Stored data
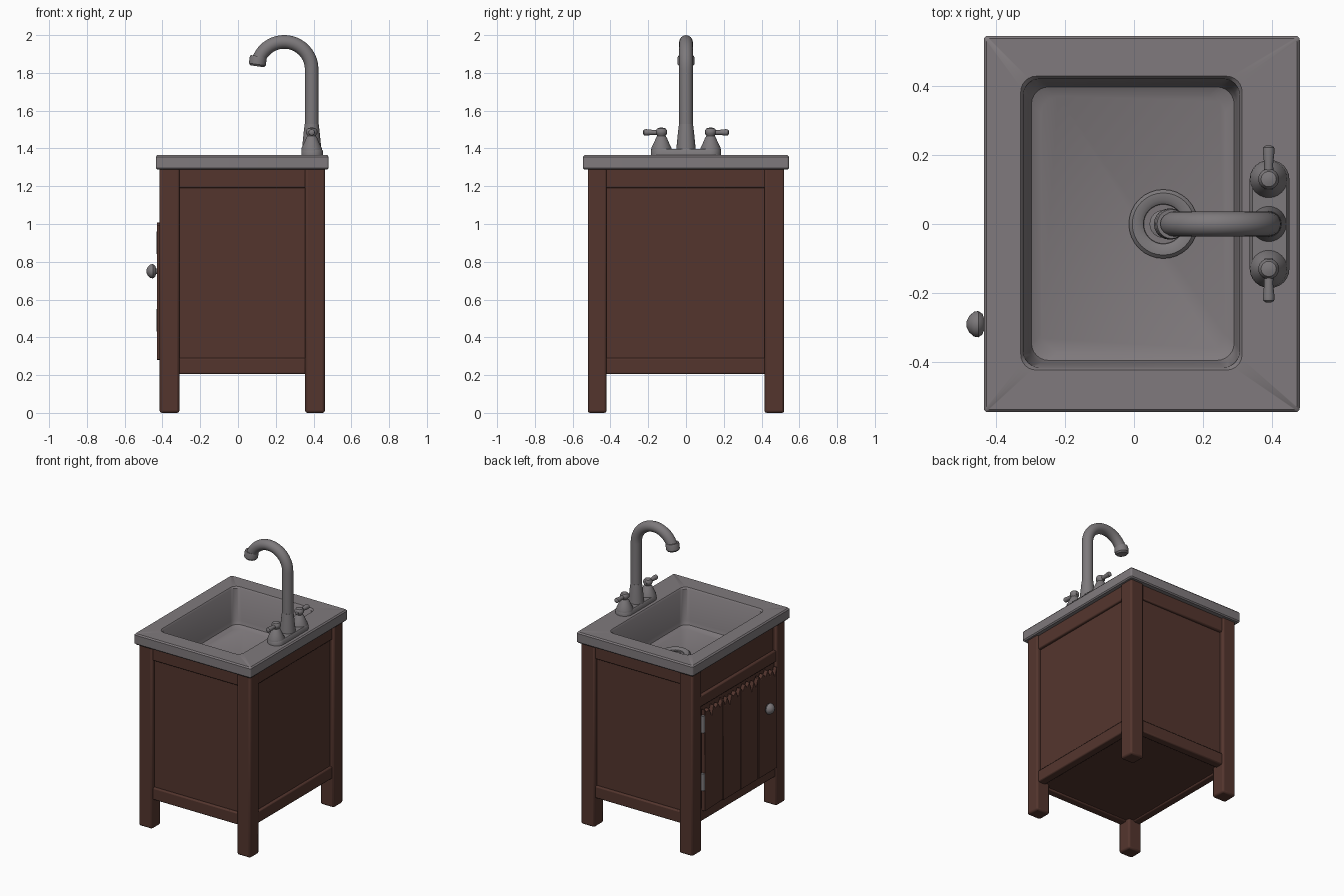
import bpy, bmesh, math, random
from mathutils import Vector

if "Cube" in bpy.data.objects:
    bpy.data.objects.remove(bpy.data.objects["Cube"])
random.seed(4)

def material(name, col):
    m = bpy.data.materials.new(name)
    m.diffuse_color = (*col, 1)
    m.use_nodes = True
    m.node_tree.nodes["Principled BSDF"].inputs["Base Color"].default_value = m.diffuse_color
    return m

WOOD = material("dark_wood", (0.088, 0.036, 0.027))
STONE = material("grey_basin", (0.215, 0.195, 0.205))
STEEL = material("dull_metal", (0.205, 0.192, 0.20))

def finish(bm, name, mat, bevel=0, smooth=True):
    bmesh.ops.recalc_face_normals(bm, faces=bm.faces)
    me = bpy.data.meshes.new(name)
    bm.to_mesh(me)
    bm.free()
    ob = bpy.data.objects.new(name, me)
    bpy.context.collection.objects.link(ob)
    me.materials.append(mat)
    if bevel:
        b = ob.modifiers.new("soft_edges", 'BEVEL')
        b.width, b.segments, b.limit_method = bevel, 2, 'ANGLE'
    if smooth:
        bpy.ops.object.select_all(action='DESELECT')
        ob.select_set(True)
        bpy.context.view_layer.objects.active = ob
        bpy.ops.object.shade_smooth_by_angle(angle=math.radians(40))
    return ob

def box(name, x, y, z, mat=WOOD, bevel=0.008):
    bm = bmesh.new()
    bmesh.ops.create_cube(bm, size=1)
    for v in bm.verts:
        v.co = [(r[0] + r[1]) / 2 + c * (r[1] - r[0]) for r, c in zip((x, y, z), v.co)]
    return finish(bm, name, mat, bevel)

def loft(name, loops, mat, bevel=0, caps=True, closed=False):
    """Skin a list of equal-length point rings."""
    bm = bmesh.new()
    rings = [[bm.verts.new(p) for p in l] for l in loops]
    n = len(rings[0])
    pairs = list(zip(rings, rings[1:])) + ([(rings[-1], rings[0])] if closed else [])
    for a, b in pairs:
        for i in range(n):
            bm.faces.new((a[i], a[(i + 1) % n], b[(i + 1) % n], b[i]))
    if caps and not closed:
        bm.faces.new(rings[0])
        bm.faces.new(rings[-1])
    return finish(bm, name, mat, bevel)

def round_rect(x0, x1, y0, y1, r, z, n=6):
    pts = []
    for cx, cy, a0 in ((x1 - r, y1 - r, 0), (x0 + r, y1 - r, 90), (x0 + r, y0 + r, 180), (x1 - r, y0 + r, 270)):
        for i in range(n + 1):
            a = math.radians(a0 + 90 * i / n)
            pts.append((cx + r * math.cos(a), cy + r * math.sin(a), z))
    return pts

def ring(c, axis, r, n=24):
    q = Vector((0, 0, 1)).rotation_difference(Vector(axis).normalized())
    return [Vector(c) + q @ Vector((r * math.cos(2 * math.pi * i / n), r * math.sin(2 * math.pi * i / n), 0))
            for i in range(n)]

def lathe(name, c, axis, profile, mat, n=24, closed=False):
    a = Vector(axis).normalized()
    return loft(name, [ring(Vector(c) + a * h, a, r, n) for r, h in profile], mat, closed=closed)

# Legs
LX, LY = ((-0.415, -0.31), (0.355, 0.46)), ((-0.52, -0.42), (0.415, 0.52))
for i, x in enumerate(LX):
    for j, y in enumerate(LY):
        box(f"leg_{i}_{j}", x, y, (0, 1.30), bevel=0.012)

# Side panels with top and bottom rails
for s, n in ((-1, "front"), (1, "rear")):
    yr = lambda a, b: tuple(sorted((s * a, s * b)))
    box(n + "_panel", (-0.32, 0.36), yr(0.465, 0.49), (0.25, 1.25), bevel=0)
    box(n + "_top_rail", (-0.32, 0.36), yr(0.45, 0.508), (1.19, 1.30))
    box(n + "_bottom_rail", (-0.32, 0.36), yr(0.45, 0.508), (0.205, 0.29))
box("right_panel", (0.405, 0.43), (-0.43, 0.43), (0.25, 1.25), bevel=0)
box("right_top_rail", (0.39, 0.448), (-0.43, 0.43), (1.19, 1.30))
box("right_bottom_rail", (0.39, 0.448), (-0.43, 0.43), (0.205, 0.29))

# Door side: rails, fascia and backing
box("door_side_bottom_rail", (-0.405, -0.35), (-0.43, 0.43), (0.205, 0.29))
box("door_side_middle_rail", (-0.41, -0.35), (-0.43, 0.43), (1.02, 1.10))
box("fascia_panel", (-0.39, -0.365), (-0.43, 0.43), (1.05, 1.30), bevel=0)
box("door_backing", (-0.395, -0.37), (-0.43, 0.43), (0.25, 1.06), bevel=0)
box("cabinet_floor", (-0.39, 0.43), (-0.49, 0.49), (0.215, 0.235), bevel=0)

# Door planks with splintered tops
edges = [-0.41, -0.2, 0.0, 0.2, 0.405]
for k, (a, b) in enumerate(zip(edges, edges[1:])):
    a, b = a + 0.003, b - 0.003
    top = []
    for i in range(9):
        z = 1.01 - (random.uniform(0.03, 0.085) if i % 2 else random.uniform(0, 0.02))
        top.append((b + (a - b) * i / 8, z))
    prof = [(a, 0.28 + random.uniform(0, 0.01)), (b, 0.28)] + top
    loft(f"door_plank_{k}", [[(x, y, z) for y, z in prof] for x in (-0.43, -0.40)], WOOD, 0.003)

# Knob and hinges
lathe("door_knob", (-0.425, -0.29, 0.75), (-1, 0, 0),
      [(0.016, 0), (0.014, 0.008), (0.03, 0.014), (0.038, 0.026), (0.036, 0.038), (0.024, 0.052), (0.008, 0.06)], STEEL)
for k, z in enumerate((0.43, 0.84)):
    lathe(f"hinge_pin_{k}", (-0.42, 0.41, z), (0, 0, 1), [(0.012, 0), (0.012, 0.12)], STEEL, 12)

# Countertop and sunken basin in one closed skin
loft("sink_top", [
    round_rect(-0.325, 0.325, -0.43, 0.43, 0.05, 1.07),
    round_rect(-0.345, 0.335, -0.44, 0.44, 0.05, 1.29),
    round_rect(-0.428, 0.473, -0.538, 0.538, 0.008, 1.288),
    round_rect(-0.435, 0.48, -0.545, 0.545, 0.012, 1.296),
    round_rect(-0.435, 0.48, -0.545, 0.545, 0.012, 1.356),
    round_rect(-0.427, 0.472, -0.537, 0.537, 0.012, 1.365),
    round_rect(-0.328, 0.313, -0.423, 0.428, 0.045, 1.365),
    round_rect(-0.320, 0.305, -0.415, 0.420, 0.045, 1.355),
    round_rect(-0.305, 0.298, -0.403, 0.405, 0.05, 1.14),
    round_rect(-0.297, 0.290, -0.395, 0.397, 0.05, 1.115),
    round_rect(-0.270, 0.263, -0.368, 0.370, 0.05, 1.10)], STONE)

# Drain: raised ring with a sunken strainer
lathe("drain_ring", (0.085, 0, 1.09), (0, 0, 1),
      [(0.1, 0), (0.1, 0.016), (0.09, 0.026), (0.07, 0.026), (0.058, 0.018), (0.055, 0)], STEEL, 32, closed=True)
lathe("drain_strainer", (0.085, 0, 1.09), (0, 0, 1), [(0.04, 0), (0.04, 0.016), (0.02, 0.024)], STEEL)

# Tap base plate
loft("tap_base", [round_rect(0.335 + d, 0.45 - d, -0.185 + d, 0.185 - d, 0.055 - d, z)
                  for d, z in ((0, 1.36), (0, 1.388), (0.008, 1.398))], STEEL)

# Spout: flared foot, riser, arch
lathe("spout_foot", (0.39, 0, 1.39), (0, 0, 1),
      [(0.052, 0), (0.048, 0.04), (0.042, 0.1), (0.037, 0.14)], STEEL)
R, r, cx, cz = 0.145, 0.036, 0.245, 1.819
rings = [ring((0.39, 0, 1.42), (0, 0, 1), r)]
for i in range(21):
    a = math.radians(172 * i / 20)
    rings.append(ring((cx + R * math.cos(a), 0, cz + R * math.sin(a)), (-math.sin(a), 0, math.cos(a)), r))
loft("spout", rings, STEEL)
t = Vector((-math.sin(a), 0, math.cos(a)))
lathe("spout_nozzle", (cx + R * math.cos(a), 0, cz + R * math.sin(a)), t,
      [(0.032, -0.035), (0.032, -0.05), (0.042, -0.05), (0.045, -0.04), (0.045, -0.006), (0.036, 0.004)], STEEL)

# Handles with levers
for s, n in ((-1, "front"), (1, "rear")):
    y = s * 0.13
    lathe(n + "_handle", (0.39, y, 1.39), (0, 0, 1),
          [(0.055, 0), (0.053, 0.014), (0.04, 0.04), (0.028, 0.068), (0.022, 0.076), (0.024, 0.082),
           (0.03, 0.09), (0.03, 0.104), (0.022, 0.116), (0.008, 0.12)], STEEL)
    lathe(n + "_lever", (0.39, y, 1.485), (0, s, 0),
          [(0.012, -0.03), (0.014, 0), (0.013, 0.045), (0.017, 0.08), (0.016, 0.092), (0.008, 0.097)], STEEL, 16)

Work instructions:
When the word "closed" shows up in a line of the entries, report that line.

Written answer:
def loft(name, loops, mat, bevel=0, caps=True, closed=False):
    pairs = list(zip(rings, rings[1:])) + ([(rings[-1], rings[0])] if closed else [])
    if caps and not closed:
def lathe(name, c, axis, profile, mat, n=24, closed=False):
    return loft(name, [ring(Vector(c) + a * h, a, r, n) for r, h in profile], mat, closed=closed)
# Countertop and sunken basin in one closed skin
      [(0.1, 0), (0.1, 0.016), (0.09, 0.026), (0.07, 0.026), (0.058, 0.018), (0.055, 0)], STEEL, 32, closed=True)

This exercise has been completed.